By John M Quick

The R Tutorial Series provides a collection of user-friendly tutorials to people who want to learn how to use R for statistical analysis.

My Statistical Analysis with R book is available from Packt Publishing and Amazon.

R Tutorial Series: One-Way Omnibus ANOVA

Testing the omnibus hypothesis via one-way ANOVA is simple process in R. This tutorial will explore how R can be used to perform a one-way ANOVA to test the difference between two (or more) group means.

Tutorial Files

Before we begin, you may want to download the sample data (.csv) used in this tutorial. Be sure to right-click and save the file to your R working directory. This dataset contains a hypothetical sample of 60 participants, who are divided into two groups (control and treatment) of 30. The values represent a scale that ranges from 1 to 5. For instance, this dataset could be conceptualized as a comparison between two professional training programs, where the control group participated the company's longstanding program and the treatment group participated in an experimental program. The values could represent the attitudes of employees towards the training programs on a scale from 1 (poor) to 5 (excellent).

Beginning Steps

To begin, we need to read our dataset into R and store its contents in a variable.
  1. > #read the one-way ANOVA dataset into an R variable using the read.csv(file) function
  2. > dataOneWay <- read.csv("dataset_ANOVA_OneWay.csv")
  3. > #display the data
  4. > dataOneWay

The first ten rows of our one-way ANOVA dataset.


Now that our data are ready, we can conduct a one-way omnibus ANOVA test using the anova(object) function.
  1. > #use anova(object) to test the omnibus hypothesis in one-way ANOVA
  2. > #is the difference between the group means statistically significant?
  3. > anova(lm(Values ~ Group, dataOneWay))

Our one-way ANOVA table.

The output of our ANOVA test indicates that the difference between our group means is statistically significant (p < .001). Conceptually, this suggests that employee attitudes towards the experimental training program were significantly higher than their attitudes towards the preexisting program.
Note that the object argument in our anova(object) function contained a linear model generated by the lm(formula, data) function. This is the same type of model that is used when conducting linear regression in R. A more detailed explanation of the lm(formula, data) function and examples of its use are available in my Simple Linear Regression article.

One-Way Multiple Group ANOVA

Conducting a one-way omnibus ANOVA with multiple groups is identical to the demonstrated two-group test. The only difference is that the values in your dataset would be associated with more than two groups. Subsequently, the omnibus hypothesis would test for mean differences across all of the groups. The anova(object) function and its contained lm(formula, data) function would remain the same.

Complete One-Way Omnibus ANOVA Example

To see a complete example of how a one-way omnibus ANOVA can be conducted in R, please download the one-way ANOVA example (.txt) file.

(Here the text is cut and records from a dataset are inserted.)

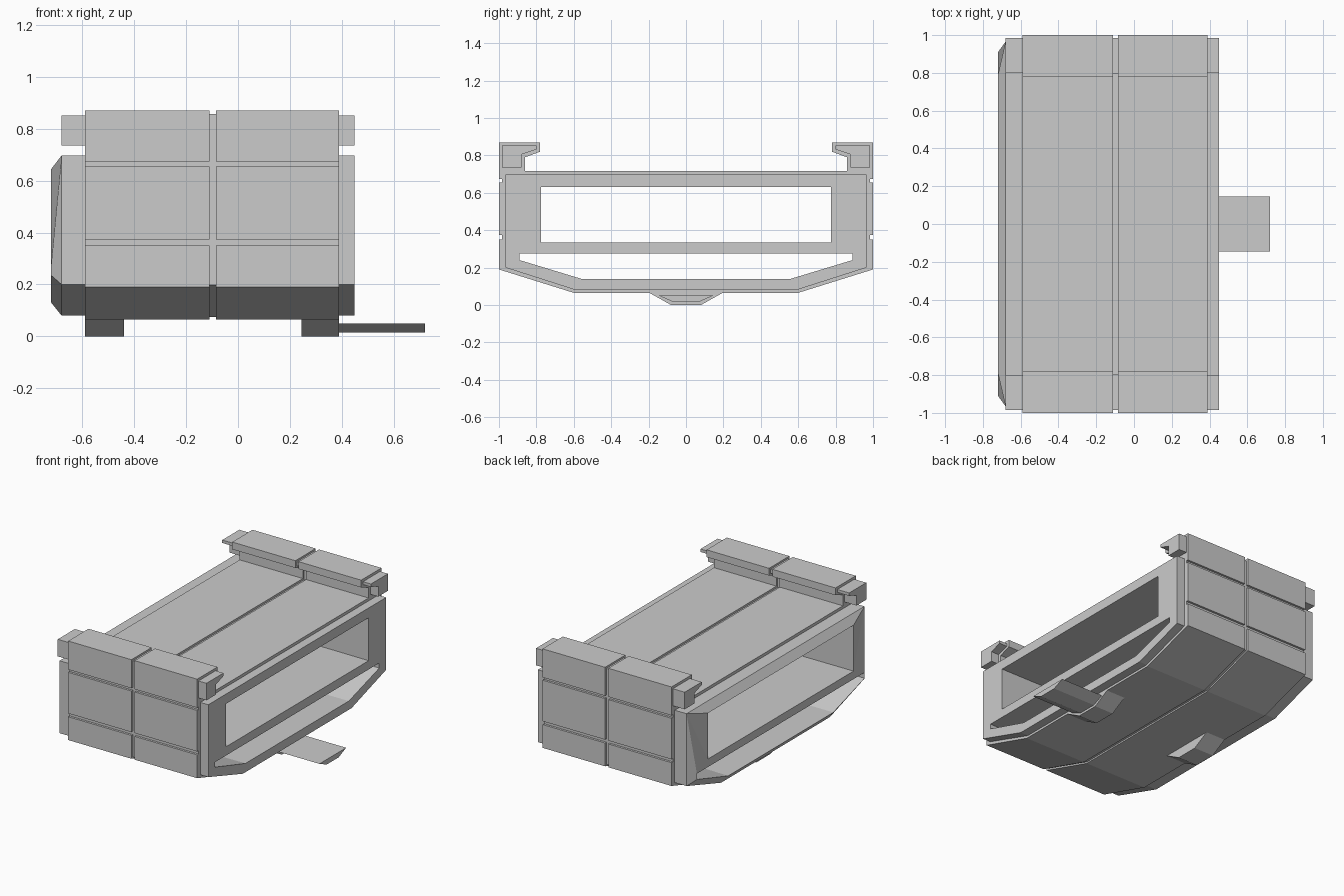
import bpy, bmesh

if "Cube" in bpy.data.objects:
    bpy.data.objects.remove(bpy.data.objects["Cube"])


def sym(half):
    """Close a (y, z) half profile by mirroring it across y = 0."""
    return half + [(-y, z) for y, z in reversed(half)]


def prism(name, loop, x0, x1, holes=(), hole_x0=None):
    """Extrude a profile along x; holes are (loop at x0, loop at x1) pairs."""
    bm = bmesh.new()
    rings = [(loop, loop, x0)]
    rings += [(a, b, x0 if hole_x0 is None else hole_x0) for a, b in holes]
    caps = ([], [])
    walls = []
    for a, b, xa in rings:
        va = [bm.verts.new((xa, y, z)) for y, z in a]
        vb = [bm.verts.new((x1, y, z)) for y, z in b]
        for cap, vs in zip(caps, (va, vb)):
            cap += [bm.edges.new((vs[i - 1], vs[i])) for i in range(len(vs))]
        walls.append((va, vb))
    for cap, nx in zip(caps, (-1, 1)):
        bmesh.ops.triangle_fill(bm, edges=cap, use_beauty=True, normal=(nx, 0, 0))
    for va, vb in walls:
        for i in range(len(va)):
            bm.faces.new((va[i - 1], va[i], vb[i], vb[i - 1]))
    bmesh.ops.recalc_face_normals(bm, faces=bm.faces[:])
    me = bpy.data.meshes.new(name)
    bm.to_mesh(me)
    bm.free()
    ob = bpy.data.objects.new(name, me)
    bpy.context.collection.objects.link(ob)
    return ob


# Inner core frame with two through openings, flared on the -x end
core = sym([(.59, .08), (.965, .2), (.965, .697)])
window = (sym([(.79, .33), (.79, .645)]), sym([(.775, .335), (.775, .63)]))
slot = (sym([(.57, .13), (.91, .235), (.91, .275)]),
        sym([(.56, .14), (.89, .24), (.89, .275)]))
prism("core_frame", core, -.68, .45, [window, slot], hole_x0=-.72)

# Outer shell halves with side grooves and overhanging top rails
shell = sym([(.6, .065), (1, .19), (1, .35), (.985, .35), (.985, .373), (1, .373),
             (1, .655), (.985, .655), (.985, .674), (1, .674), (1, .87), (.78, .87),
             (.78, .82), (.86, .79), (.86, .717)])
bore = sym([(.58, .09), (.955, .207), (.955, .69)])
prism("shell_left", shell, -.59, -.11, [(bore, bore)])
prism("shell_right", shell, -.085, .39, [(bore, bore)])

# Recessed band filling the seam between the shell halves
seam = sym([(.598, .075), (.985, .197), (.985, .857), (.795, .857),
            (.795, .83), (.873, .8), (.873, .703)])
prism("seam_band", seam, -.112, -.083, [(bore, bore)])

# Rail cores that stick out of both ends of the top rails
rail = [(.985, .735), (.985, .852), (.8, .852), (.8, .832), (.88, .805), (.88, .735)]
for side, s in (("front", -1), ("back", 1)):
    prism("rail_core_" + side, [(s * y, z) for y, z in rail], -.68, .45)

# Feet and the tongue reaching out under the +x end
foot = sym([(.08, 0), (.2, .067)])
prism("foot_left", foot, -.59, -.44)
prism("foot_right", foot, .245, .39)
prism("tongue", sym([(.065, .015), (.145, .05)]), .38, .72)
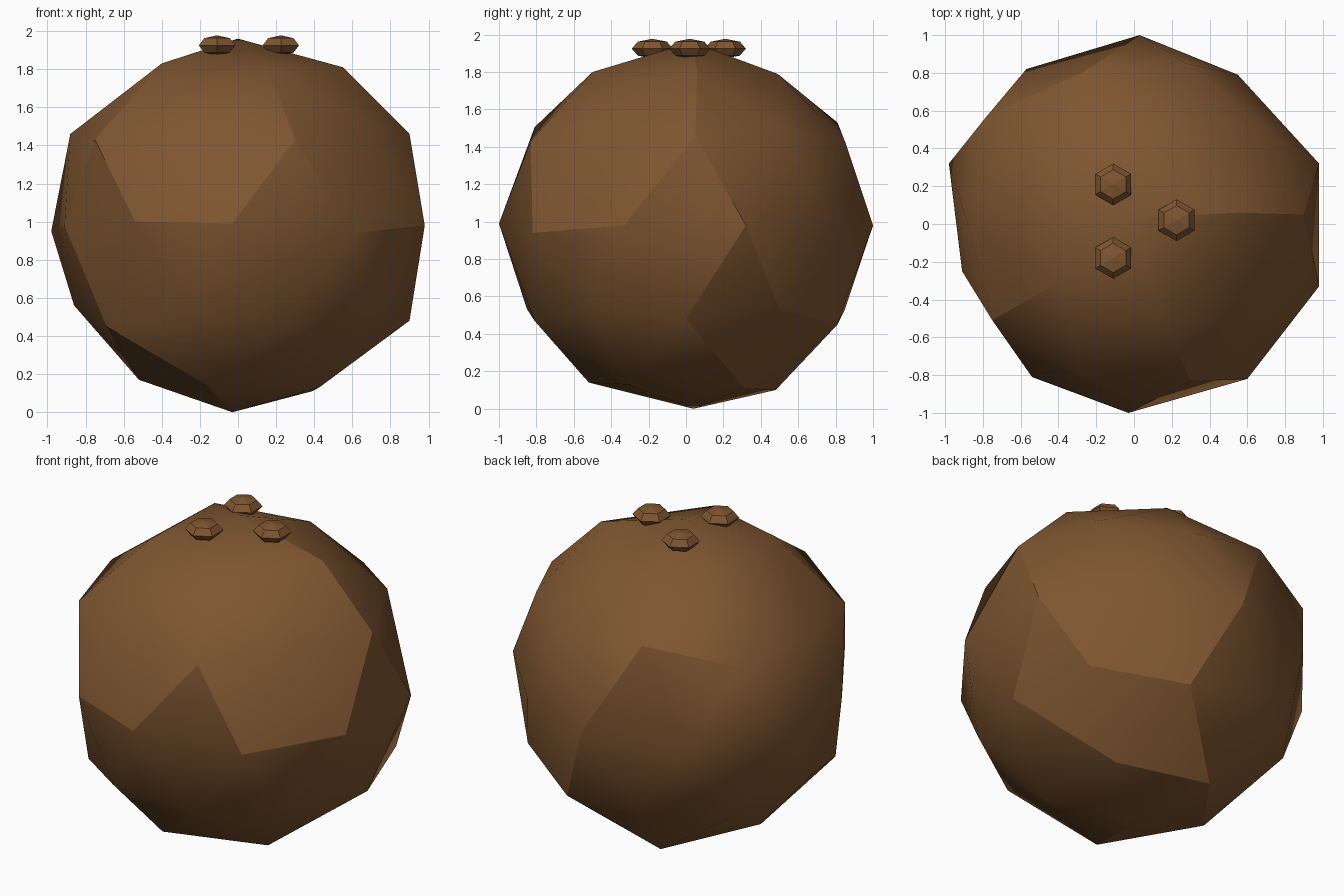
import bpy, bmesh
from mathutils import Vector, Matrix

default = bpy.data.objects.get("Cube")
if default:
    bpy.data.objects.remove(default)

CENTRE = 0.98

brown = bpy.data.materials.new("shell_brown")
brown.use_nodes = True
colour = (0.21, 0.092, 0.03, 1)
brown.diffuse_color = colour
bsdf = brown.node_tree.nodes["Principled BSDF"]
bsdf.inputs["Base Color"].default_value = colour
bsdf.inputs["Roughness"].default_value = 0.9


def make_object(name, bm, location):
    """Turn a bmesh into a brown object in the scene."""
    mesh = bpy.data.meshes.new(name)
    bm.to_mesh(mesh)
    bm.free()
    mesh.materials.append(brown)
    obj = bpy.data.objects.new(name, mesh)
    obj.location = location
    bpy.context.collection.objects.link(obj)
    return obj


# Corners of the rough shell, relative to its centre
corners = {
    "top": (0, .03, .98),
    "top_left": (.55, .06, .83),
    "top_front": (.16, -.5, .82),
    "top_front_right": (-.4, -.31, .85),
    "top_back_right": (-.38, .31, .85),
    "top_back": (.16, .49, .81),
    "upper_left": (.9, .05, .48),
    "upper_front": (.3, -.83, .45),
    "upper_front_right": (-.75, -.51, .45),
    "upper_right": (-.88, 0, .48),
    "upper_back_right": (-.78, .57, .46),
    "upper_back": (-.26, .81, .55),
    "mid_front": (-.03, -1, .01),
    "mid_front_left": (.6, -.82, -.04),
    "mid_left_front": (.98, -.33, 0),
    "mid_left_back": (.98, .32, 0),
    "mid_back_left": (.55, .79, 0),
    "mid_back": (.03, 1, 0),
    "mid_back_right": (-.57, .82, 0),
    "mid_right_back": (-.98, .32, -.03),
    "mid_right_front": (-.91, -.25, 0),
    "mid_front_right": (-.54, -.81, .02),
    "lower_left": (.9, 0, -.5),
    "lower_front": (.26, -.81, -.51),
    "lower_front_right": (-.69, -.5, -.53),
    "lower_right": (-.86, 0, -.42),
    "lower_back": (.26, .81, -.53),
    "lower_back_left": (.75, .5, -.45),
    "base_front": (-.16, -.52, -.84),
    "base_right": (-.52, 0, -.81),
    "base_back": (-.16, .48, -.88),
    "base_left": (.39, .31, -.87),
    "base": (-.03, .04, -.98),
}

# Creases that divide the smooth shell into facets
creases = [
    "mid_right_back mid_right_front upper_front_right mid_front_right "
    "mid_front upper_front mid_front_left mid_left_front upper_left top_left top",
    "upper_front top_front",
    "upper_front_right top_front_right",
    "upper_left mid_left_back lower_left base_left base_back",
    "mid_left_back lower_back_left lower_back",
    "upper_back_right upper_back mid_back lower_back base_back "
    "base_right lower_front_right mid_right_front",
    "lower_front_right base_front base",
]

# Round shell: a coarse sphere with its corners nudged and creases marked
bm = bmesh.new()
bmesh.ops.create_icosphere(bm, subdivisions=2, radius=1)
nearest = {}
for name, point in corners.items():
    direction = Vector(point).normalized()
    nearest[name] = max(bm.verts, key=lambda v: v.co.normalized().dot(direction))
for name, vert in nearest.items():
    vert.co = corners[name]
for face in bm.faces:
    face.smooth = True
for path in creases:
    names = path.split()
    for a, b in zip(names, names[1:]):
        edge = bm.edges.get((nearest[a], nearest[b]))
        if edge:
            edge.smooth = False
make_object("shell", bm, (0, 0, CENTRE))

# Three small six-sided knobs on top
knobs = {
    "knob_back": (-.11, .21),
    "knob_front": (-.11, -.18),
    "knob_left": (.225, .02),
}
for name, (x, y) in knobs.items():
    bm = bmesh.new()
    bmesh.ops.create_uvsphere(bm, u_segments=6, v_segments=4, radius=.11,
                              matrix=Matrix.Diagonal((1, 1, .48, 1)))
    make_object(name, bm, (x, y, 1.925))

  1. John, I think our package granova deserves mention here, as well as some trials. The one-way function, granova.1w presents data in a novel graphic that makes clear to students how extant data play out with respect to the question that drives this method. AFAIK, this is the ONLY graphic that does this. Numerical results, consistent w/ what you present are also provided. The .2w version produces a dynamic graphic, and students, as well as many faculty, find it especially useful to 'see' an anova (for the first time, so they say). Best, Bob

  2. Nice visualization in 'granova'.
    For sake of completeness, one should maybe also mention function TukeyHSD:

    wt.gain <- anorexia[,3] - anorexia[,2]
    AOV <- aov(wt.gain ~ anorexia[, 1])


  3. Thanks for your comments. One thing to note is that my tutorials are intended to help people learn how to accomplish things in R. They are not intended to describe every possible way that something can be accomplished in R. That said, I do invite you to write either guest sections (e.g. demonstrate TukeyHSD on this dataset) or guest posts (e.g. visualizing ANOVA with granova) that can be added to this blog. Contact me using the button on my main blog ( if you are interested in contributing.

  4. May I know the code for using Granova.1w with the sample data?